» Records for the task:
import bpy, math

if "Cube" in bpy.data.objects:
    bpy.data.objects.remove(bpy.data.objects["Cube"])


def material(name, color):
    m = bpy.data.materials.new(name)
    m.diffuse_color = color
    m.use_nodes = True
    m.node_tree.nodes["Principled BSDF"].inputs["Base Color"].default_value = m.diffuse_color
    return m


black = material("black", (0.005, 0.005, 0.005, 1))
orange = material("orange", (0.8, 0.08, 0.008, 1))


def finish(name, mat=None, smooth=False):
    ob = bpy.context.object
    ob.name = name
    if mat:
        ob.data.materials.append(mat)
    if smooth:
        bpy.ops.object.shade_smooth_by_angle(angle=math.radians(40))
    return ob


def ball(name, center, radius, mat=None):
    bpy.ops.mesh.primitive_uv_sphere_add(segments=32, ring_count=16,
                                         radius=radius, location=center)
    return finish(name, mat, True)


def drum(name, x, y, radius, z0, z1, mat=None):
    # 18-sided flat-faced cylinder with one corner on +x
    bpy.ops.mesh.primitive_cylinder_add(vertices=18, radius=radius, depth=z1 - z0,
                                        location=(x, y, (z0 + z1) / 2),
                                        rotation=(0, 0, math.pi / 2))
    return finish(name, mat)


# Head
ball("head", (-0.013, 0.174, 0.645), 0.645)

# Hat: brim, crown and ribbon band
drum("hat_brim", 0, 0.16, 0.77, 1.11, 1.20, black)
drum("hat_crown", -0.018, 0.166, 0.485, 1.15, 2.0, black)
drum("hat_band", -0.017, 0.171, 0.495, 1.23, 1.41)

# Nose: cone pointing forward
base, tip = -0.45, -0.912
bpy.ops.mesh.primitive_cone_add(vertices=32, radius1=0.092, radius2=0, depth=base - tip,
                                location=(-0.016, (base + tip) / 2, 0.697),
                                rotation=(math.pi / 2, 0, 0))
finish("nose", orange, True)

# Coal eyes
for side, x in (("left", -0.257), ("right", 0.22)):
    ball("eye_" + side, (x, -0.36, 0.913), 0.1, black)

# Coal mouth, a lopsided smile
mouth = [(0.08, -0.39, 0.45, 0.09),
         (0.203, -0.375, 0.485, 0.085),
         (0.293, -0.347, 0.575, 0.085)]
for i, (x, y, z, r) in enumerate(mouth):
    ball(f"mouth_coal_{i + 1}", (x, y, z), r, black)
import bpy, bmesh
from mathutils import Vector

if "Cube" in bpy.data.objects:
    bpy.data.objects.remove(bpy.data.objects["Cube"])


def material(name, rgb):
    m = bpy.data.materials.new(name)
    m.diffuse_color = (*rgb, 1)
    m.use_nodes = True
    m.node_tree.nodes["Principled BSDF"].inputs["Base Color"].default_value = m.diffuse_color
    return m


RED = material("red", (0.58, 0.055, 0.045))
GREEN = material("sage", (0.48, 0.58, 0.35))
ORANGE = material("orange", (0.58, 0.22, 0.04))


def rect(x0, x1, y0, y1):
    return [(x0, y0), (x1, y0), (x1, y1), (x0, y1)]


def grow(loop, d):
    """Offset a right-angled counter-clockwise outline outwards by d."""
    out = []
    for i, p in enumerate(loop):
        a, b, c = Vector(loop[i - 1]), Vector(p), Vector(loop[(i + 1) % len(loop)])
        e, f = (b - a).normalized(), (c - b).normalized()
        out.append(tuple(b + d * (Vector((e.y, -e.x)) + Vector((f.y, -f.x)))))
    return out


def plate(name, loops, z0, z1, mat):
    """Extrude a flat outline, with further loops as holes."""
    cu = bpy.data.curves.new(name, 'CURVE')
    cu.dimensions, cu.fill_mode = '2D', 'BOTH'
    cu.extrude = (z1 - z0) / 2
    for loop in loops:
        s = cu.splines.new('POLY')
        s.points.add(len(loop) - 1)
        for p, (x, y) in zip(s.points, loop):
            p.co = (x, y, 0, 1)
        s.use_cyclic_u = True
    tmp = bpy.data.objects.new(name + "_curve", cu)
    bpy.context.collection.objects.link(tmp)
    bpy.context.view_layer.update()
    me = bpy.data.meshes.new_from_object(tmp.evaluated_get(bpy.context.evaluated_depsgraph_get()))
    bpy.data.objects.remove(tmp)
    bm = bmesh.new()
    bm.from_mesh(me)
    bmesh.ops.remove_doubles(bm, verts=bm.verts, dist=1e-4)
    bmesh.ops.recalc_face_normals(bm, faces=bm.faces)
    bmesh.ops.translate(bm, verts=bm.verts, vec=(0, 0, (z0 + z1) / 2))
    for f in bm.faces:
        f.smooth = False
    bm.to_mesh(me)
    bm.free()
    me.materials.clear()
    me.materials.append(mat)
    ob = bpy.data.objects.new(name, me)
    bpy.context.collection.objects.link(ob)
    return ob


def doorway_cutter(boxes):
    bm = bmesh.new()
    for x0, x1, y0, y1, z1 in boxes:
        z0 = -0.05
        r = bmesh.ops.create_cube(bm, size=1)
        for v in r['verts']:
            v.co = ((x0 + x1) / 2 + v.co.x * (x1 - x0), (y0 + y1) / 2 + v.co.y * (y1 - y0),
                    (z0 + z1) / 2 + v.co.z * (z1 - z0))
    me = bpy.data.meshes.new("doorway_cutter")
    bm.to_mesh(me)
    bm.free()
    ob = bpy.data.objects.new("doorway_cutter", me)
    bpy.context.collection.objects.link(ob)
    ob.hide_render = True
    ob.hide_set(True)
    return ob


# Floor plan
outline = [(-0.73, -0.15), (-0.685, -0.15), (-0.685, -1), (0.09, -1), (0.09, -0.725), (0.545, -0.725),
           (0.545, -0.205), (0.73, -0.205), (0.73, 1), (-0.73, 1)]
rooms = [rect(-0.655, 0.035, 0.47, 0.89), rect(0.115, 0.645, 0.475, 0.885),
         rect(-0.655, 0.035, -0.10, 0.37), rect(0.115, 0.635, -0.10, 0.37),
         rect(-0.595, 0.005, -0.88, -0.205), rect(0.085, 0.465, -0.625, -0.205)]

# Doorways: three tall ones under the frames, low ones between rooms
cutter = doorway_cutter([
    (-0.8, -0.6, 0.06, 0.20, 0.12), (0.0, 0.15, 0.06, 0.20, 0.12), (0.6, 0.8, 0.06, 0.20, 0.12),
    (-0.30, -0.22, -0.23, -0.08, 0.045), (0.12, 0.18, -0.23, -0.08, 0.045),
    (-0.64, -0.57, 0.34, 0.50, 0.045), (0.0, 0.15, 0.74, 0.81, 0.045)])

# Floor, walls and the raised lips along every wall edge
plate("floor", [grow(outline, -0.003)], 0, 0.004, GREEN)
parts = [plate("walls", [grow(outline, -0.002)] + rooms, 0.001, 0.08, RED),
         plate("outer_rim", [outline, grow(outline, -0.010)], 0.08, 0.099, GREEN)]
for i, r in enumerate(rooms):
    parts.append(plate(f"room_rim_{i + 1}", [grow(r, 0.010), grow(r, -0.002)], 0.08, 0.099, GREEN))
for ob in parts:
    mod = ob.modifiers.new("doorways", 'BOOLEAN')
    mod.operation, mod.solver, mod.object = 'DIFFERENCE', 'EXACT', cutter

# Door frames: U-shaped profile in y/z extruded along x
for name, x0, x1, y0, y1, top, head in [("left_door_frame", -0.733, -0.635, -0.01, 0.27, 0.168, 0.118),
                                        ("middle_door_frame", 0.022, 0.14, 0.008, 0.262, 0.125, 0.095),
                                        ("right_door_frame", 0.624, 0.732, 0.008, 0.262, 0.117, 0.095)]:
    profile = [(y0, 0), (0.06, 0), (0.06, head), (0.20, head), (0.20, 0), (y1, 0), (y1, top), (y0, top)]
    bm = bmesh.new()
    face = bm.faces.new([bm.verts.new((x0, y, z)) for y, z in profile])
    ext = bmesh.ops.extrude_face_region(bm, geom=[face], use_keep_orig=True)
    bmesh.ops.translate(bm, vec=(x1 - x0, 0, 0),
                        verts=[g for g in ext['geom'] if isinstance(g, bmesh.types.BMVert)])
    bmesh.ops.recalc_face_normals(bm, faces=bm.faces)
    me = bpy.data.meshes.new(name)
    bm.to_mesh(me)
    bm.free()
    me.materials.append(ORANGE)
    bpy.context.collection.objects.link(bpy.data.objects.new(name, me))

» Exercise goal:
Search the listing for the word "rect". Copy every line in which it occurs.

» Task output:
def rect(x0, x1, y0, y1):
rooms = [rect(-0.655, 0.035, 0.47, 0.89), rect(0.115, 0.645, 0.475, 0.885),
         rect(-0.655, 0.035, -0.10, 0.37), rect(0.115, 0.635, -0.10, 0.37),
         rect(-0.595, 0.005, -0.88, -0.205), rect(0.085, 0.465, -0.625, -0.205)]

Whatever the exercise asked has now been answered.